What needs to be done:
Copy each line of the records below that has "rings" in it.

(Rendered images with source text)
============================================================
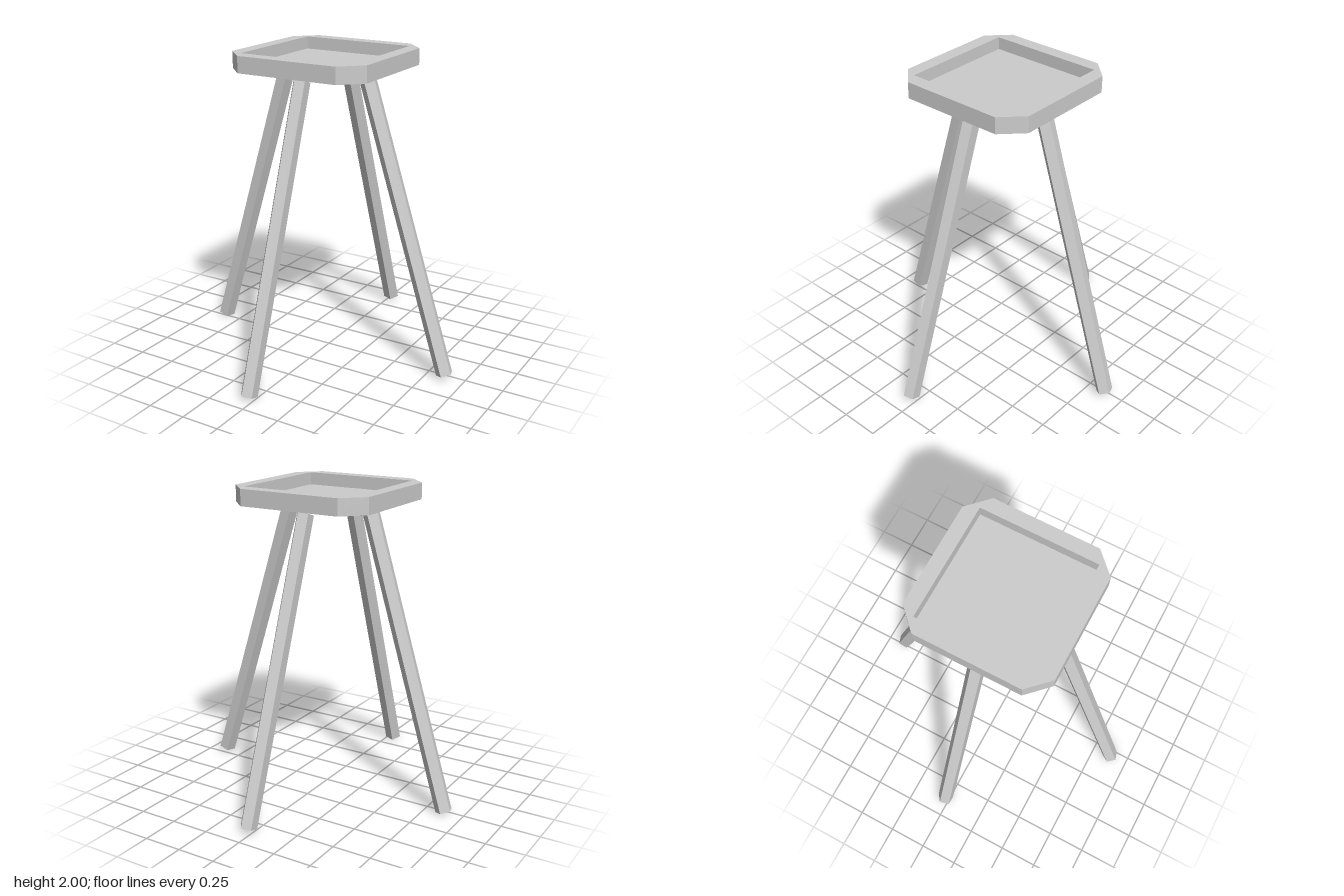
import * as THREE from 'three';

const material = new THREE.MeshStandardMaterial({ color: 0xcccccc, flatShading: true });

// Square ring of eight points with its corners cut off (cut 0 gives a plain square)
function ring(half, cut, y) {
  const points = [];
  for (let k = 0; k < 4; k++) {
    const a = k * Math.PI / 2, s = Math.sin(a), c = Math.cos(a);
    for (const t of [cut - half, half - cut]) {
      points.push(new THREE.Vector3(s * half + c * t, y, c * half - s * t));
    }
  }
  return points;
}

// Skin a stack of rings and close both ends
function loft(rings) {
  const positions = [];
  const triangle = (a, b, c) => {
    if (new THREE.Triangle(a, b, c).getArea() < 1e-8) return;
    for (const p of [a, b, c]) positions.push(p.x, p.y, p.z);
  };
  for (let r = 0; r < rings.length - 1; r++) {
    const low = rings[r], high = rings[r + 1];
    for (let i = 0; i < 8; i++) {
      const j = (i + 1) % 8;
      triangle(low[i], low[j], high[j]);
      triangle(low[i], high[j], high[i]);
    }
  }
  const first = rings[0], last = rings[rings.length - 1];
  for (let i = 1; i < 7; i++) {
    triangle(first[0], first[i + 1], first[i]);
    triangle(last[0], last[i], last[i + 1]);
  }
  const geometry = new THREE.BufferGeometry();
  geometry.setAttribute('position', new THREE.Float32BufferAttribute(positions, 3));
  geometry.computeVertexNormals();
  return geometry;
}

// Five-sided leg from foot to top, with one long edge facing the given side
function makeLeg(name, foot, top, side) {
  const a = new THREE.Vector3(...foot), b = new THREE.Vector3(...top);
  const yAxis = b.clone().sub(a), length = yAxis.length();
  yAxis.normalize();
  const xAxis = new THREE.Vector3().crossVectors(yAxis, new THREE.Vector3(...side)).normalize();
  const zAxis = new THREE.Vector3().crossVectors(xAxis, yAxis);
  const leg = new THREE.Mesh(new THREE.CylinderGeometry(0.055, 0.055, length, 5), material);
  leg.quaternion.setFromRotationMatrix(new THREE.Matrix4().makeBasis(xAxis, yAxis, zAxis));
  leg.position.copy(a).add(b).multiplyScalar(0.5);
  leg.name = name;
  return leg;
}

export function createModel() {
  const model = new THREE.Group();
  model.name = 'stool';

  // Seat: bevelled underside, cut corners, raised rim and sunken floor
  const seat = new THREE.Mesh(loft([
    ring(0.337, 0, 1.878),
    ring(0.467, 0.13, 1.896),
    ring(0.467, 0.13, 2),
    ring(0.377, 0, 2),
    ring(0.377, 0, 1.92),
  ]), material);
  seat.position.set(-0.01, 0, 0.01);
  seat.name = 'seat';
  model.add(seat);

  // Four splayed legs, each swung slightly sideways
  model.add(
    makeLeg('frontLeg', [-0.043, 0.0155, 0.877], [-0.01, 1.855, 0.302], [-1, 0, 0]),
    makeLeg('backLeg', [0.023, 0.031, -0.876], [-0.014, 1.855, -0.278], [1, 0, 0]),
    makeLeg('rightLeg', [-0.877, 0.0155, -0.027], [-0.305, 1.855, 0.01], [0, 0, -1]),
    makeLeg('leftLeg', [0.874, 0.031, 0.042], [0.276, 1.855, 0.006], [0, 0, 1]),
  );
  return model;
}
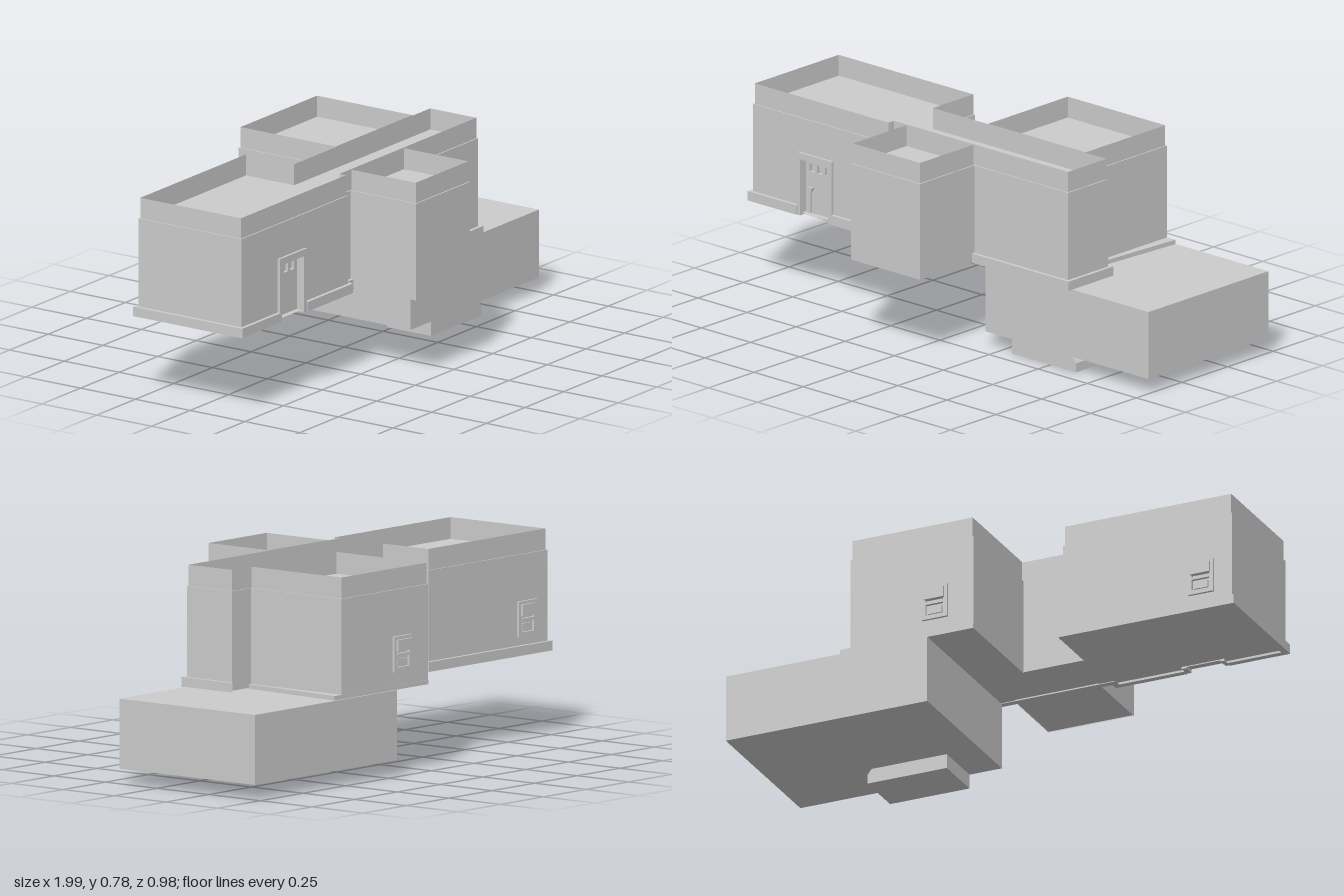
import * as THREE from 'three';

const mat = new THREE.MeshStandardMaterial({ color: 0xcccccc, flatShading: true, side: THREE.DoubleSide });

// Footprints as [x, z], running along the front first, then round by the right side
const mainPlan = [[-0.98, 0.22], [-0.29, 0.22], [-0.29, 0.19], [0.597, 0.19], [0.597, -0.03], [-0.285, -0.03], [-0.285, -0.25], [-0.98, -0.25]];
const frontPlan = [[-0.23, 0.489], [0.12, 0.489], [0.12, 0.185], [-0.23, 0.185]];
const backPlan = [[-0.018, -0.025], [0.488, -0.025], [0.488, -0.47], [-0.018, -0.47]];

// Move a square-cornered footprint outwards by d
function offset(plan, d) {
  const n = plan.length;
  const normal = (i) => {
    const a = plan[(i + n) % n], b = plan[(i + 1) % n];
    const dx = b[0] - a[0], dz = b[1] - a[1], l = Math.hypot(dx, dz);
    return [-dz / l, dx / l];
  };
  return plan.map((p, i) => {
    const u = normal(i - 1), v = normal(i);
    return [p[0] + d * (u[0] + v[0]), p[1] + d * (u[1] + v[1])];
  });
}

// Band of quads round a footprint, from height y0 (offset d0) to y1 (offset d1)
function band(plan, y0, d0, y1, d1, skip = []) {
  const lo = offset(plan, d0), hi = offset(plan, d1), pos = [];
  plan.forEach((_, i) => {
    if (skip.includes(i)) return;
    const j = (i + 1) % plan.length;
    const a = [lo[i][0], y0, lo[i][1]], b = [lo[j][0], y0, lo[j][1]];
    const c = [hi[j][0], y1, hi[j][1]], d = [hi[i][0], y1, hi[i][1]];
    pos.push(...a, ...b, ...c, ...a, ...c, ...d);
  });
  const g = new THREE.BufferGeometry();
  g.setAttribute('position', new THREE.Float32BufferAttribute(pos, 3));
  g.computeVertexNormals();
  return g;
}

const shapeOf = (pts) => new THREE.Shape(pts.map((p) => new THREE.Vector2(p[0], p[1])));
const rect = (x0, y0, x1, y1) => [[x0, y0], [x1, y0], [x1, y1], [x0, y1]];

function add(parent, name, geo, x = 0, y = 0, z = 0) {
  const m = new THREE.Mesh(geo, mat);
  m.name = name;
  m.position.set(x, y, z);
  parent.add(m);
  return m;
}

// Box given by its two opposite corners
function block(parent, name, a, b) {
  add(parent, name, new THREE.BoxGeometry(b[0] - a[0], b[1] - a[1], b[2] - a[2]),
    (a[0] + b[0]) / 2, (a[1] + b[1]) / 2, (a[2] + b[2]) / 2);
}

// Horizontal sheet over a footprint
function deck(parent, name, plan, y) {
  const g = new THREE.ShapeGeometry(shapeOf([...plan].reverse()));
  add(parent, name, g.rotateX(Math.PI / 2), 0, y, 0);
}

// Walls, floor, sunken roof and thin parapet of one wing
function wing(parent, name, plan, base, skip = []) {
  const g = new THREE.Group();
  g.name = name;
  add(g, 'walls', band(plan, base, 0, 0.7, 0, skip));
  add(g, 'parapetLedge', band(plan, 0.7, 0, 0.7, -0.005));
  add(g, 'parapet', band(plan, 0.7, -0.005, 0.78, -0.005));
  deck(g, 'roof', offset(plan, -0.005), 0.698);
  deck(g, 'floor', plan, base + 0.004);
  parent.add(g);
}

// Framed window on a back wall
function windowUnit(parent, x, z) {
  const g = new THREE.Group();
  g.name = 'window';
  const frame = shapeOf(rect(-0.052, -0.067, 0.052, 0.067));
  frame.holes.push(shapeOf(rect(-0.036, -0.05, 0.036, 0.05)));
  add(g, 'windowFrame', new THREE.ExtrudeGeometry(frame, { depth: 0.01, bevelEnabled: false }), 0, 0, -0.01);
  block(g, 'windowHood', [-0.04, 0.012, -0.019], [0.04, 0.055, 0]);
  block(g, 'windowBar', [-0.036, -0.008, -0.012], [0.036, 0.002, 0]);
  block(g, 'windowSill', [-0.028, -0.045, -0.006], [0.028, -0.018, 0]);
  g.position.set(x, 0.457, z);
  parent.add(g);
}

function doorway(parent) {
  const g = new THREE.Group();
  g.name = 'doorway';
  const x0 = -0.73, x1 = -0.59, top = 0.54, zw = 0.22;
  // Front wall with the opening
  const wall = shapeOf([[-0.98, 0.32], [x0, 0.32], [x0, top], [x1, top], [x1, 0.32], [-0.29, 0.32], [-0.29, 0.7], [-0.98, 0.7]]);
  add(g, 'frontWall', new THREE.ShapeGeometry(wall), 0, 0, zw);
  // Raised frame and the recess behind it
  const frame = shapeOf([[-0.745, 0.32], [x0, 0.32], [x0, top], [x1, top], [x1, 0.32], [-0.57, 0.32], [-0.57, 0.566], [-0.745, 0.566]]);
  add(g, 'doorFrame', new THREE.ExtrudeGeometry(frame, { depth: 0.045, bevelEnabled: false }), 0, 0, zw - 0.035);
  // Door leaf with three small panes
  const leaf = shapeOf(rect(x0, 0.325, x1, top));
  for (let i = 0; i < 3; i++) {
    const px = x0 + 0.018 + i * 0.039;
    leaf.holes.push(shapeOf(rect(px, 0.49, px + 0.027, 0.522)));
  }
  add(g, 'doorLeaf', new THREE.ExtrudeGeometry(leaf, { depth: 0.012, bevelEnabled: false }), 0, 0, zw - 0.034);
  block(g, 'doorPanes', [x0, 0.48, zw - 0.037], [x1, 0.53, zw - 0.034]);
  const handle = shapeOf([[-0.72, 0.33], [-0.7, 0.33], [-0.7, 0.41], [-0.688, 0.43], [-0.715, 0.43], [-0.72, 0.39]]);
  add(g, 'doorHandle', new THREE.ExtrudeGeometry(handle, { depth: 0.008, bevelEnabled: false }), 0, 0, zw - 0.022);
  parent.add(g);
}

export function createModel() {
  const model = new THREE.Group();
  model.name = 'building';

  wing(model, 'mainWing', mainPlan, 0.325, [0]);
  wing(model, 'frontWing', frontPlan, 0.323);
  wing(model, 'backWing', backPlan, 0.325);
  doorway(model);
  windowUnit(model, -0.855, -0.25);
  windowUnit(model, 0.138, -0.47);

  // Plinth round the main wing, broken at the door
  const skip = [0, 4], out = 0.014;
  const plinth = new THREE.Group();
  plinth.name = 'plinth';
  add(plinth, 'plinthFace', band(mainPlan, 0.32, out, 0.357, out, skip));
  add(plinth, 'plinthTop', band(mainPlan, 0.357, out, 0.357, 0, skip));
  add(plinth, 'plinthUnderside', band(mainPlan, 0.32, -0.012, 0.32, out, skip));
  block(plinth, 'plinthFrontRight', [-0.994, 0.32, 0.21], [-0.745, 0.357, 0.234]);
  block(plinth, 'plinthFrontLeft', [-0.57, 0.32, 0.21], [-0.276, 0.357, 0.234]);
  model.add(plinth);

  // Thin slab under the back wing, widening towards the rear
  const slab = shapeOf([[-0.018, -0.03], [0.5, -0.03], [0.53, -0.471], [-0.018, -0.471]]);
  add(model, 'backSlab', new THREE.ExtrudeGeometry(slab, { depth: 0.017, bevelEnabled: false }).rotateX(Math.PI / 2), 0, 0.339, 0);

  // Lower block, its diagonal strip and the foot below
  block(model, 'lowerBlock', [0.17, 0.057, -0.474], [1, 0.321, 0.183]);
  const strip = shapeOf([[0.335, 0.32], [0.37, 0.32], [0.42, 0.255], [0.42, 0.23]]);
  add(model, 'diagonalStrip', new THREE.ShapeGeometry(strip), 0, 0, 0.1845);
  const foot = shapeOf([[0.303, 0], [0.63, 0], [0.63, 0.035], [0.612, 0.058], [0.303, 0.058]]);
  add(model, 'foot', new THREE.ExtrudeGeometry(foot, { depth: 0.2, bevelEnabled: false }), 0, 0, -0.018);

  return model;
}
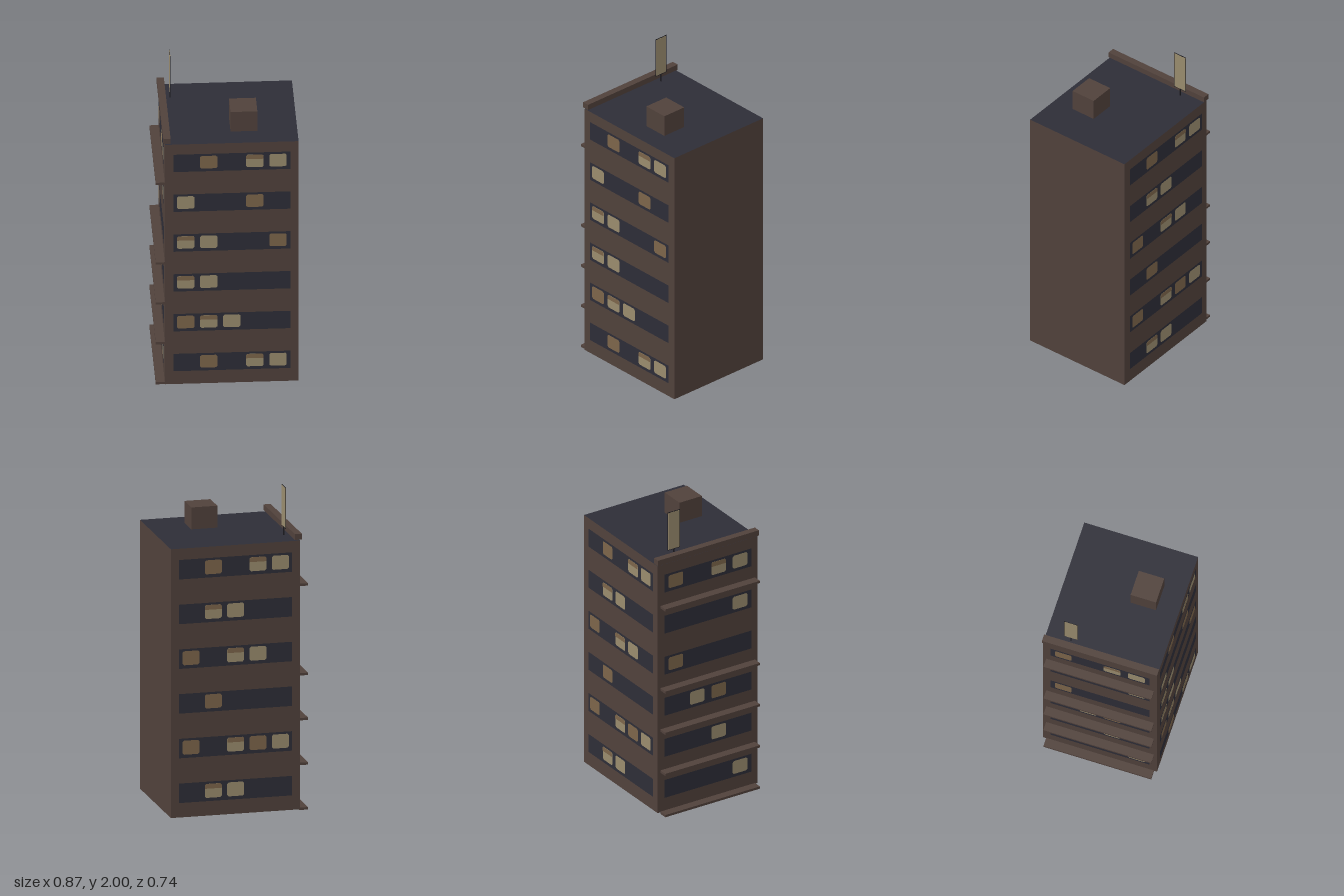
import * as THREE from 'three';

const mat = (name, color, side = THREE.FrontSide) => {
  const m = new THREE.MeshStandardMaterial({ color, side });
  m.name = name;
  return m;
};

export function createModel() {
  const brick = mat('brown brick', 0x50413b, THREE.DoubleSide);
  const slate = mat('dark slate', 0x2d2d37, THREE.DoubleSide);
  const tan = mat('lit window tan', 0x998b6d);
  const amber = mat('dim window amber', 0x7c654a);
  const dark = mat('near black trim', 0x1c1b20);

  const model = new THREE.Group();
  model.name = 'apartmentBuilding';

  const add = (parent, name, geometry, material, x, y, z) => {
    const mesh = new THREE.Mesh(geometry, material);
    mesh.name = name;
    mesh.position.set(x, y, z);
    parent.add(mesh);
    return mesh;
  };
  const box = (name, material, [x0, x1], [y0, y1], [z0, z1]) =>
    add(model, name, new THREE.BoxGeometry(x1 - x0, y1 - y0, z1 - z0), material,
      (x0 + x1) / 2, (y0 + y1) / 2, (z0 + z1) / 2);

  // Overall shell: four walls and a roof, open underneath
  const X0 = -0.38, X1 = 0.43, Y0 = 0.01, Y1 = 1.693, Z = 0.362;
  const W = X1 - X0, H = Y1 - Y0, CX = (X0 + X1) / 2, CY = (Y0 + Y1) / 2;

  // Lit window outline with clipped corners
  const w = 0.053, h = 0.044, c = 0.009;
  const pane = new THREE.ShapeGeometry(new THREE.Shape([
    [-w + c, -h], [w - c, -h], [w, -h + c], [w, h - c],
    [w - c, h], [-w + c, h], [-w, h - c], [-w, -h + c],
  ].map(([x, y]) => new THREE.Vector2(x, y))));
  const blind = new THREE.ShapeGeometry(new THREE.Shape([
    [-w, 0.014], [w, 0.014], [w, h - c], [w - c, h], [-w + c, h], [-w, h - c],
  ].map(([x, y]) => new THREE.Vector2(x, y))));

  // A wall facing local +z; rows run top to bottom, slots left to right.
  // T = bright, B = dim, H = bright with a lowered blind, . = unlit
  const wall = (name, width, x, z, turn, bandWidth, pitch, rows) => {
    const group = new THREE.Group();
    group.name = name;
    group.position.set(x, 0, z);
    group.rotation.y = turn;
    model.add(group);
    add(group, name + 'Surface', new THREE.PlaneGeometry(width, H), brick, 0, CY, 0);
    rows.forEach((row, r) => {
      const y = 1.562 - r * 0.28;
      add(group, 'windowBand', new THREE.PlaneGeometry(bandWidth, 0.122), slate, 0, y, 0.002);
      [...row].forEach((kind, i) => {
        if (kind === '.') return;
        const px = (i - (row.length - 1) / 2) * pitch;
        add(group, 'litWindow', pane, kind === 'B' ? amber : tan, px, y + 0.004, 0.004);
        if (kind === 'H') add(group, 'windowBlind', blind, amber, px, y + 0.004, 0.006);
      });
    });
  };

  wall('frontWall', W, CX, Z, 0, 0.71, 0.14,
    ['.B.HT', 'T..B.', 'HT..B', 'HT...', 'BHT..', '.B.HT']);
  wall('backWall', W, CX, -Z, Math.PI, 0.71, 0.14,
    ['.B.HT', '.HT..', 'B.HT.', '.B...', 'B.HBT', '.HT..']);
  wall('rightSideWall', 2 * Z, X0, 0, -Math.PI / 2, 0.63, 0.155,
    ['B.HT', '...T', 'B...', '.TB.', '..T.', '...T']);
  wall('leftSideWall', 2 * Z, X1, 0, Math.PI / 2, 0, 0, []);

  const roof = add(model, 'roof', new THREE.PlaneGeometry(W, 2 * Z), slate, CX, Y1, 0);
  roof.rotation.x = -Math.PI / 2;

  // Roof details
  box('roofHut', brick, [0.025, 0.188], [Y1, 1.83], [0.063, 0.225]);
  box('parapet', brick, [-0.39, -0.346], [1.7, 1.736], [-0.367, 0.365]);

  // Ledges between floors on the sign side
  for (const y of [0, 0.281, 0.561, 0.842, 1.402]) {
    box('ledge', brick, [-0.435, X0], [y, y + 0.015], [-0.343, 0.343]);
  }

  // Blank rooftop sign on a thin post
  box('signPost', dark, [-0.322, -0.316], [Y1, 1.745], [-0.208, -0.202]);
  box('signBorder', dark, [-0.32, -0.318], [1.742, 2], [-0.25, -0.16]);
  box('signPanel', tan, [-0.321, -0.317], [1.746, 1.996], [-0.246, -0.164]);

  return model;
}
============================================================
Task solution:
// Skin a stack of rings and close both ends
function loft(rings) {
  for (let r = 0; r < rings.length - 1; r++) {
    const low = rings[r], high = rings[r + 1];
  const first = rings[0], last = rings[rings.length - 1];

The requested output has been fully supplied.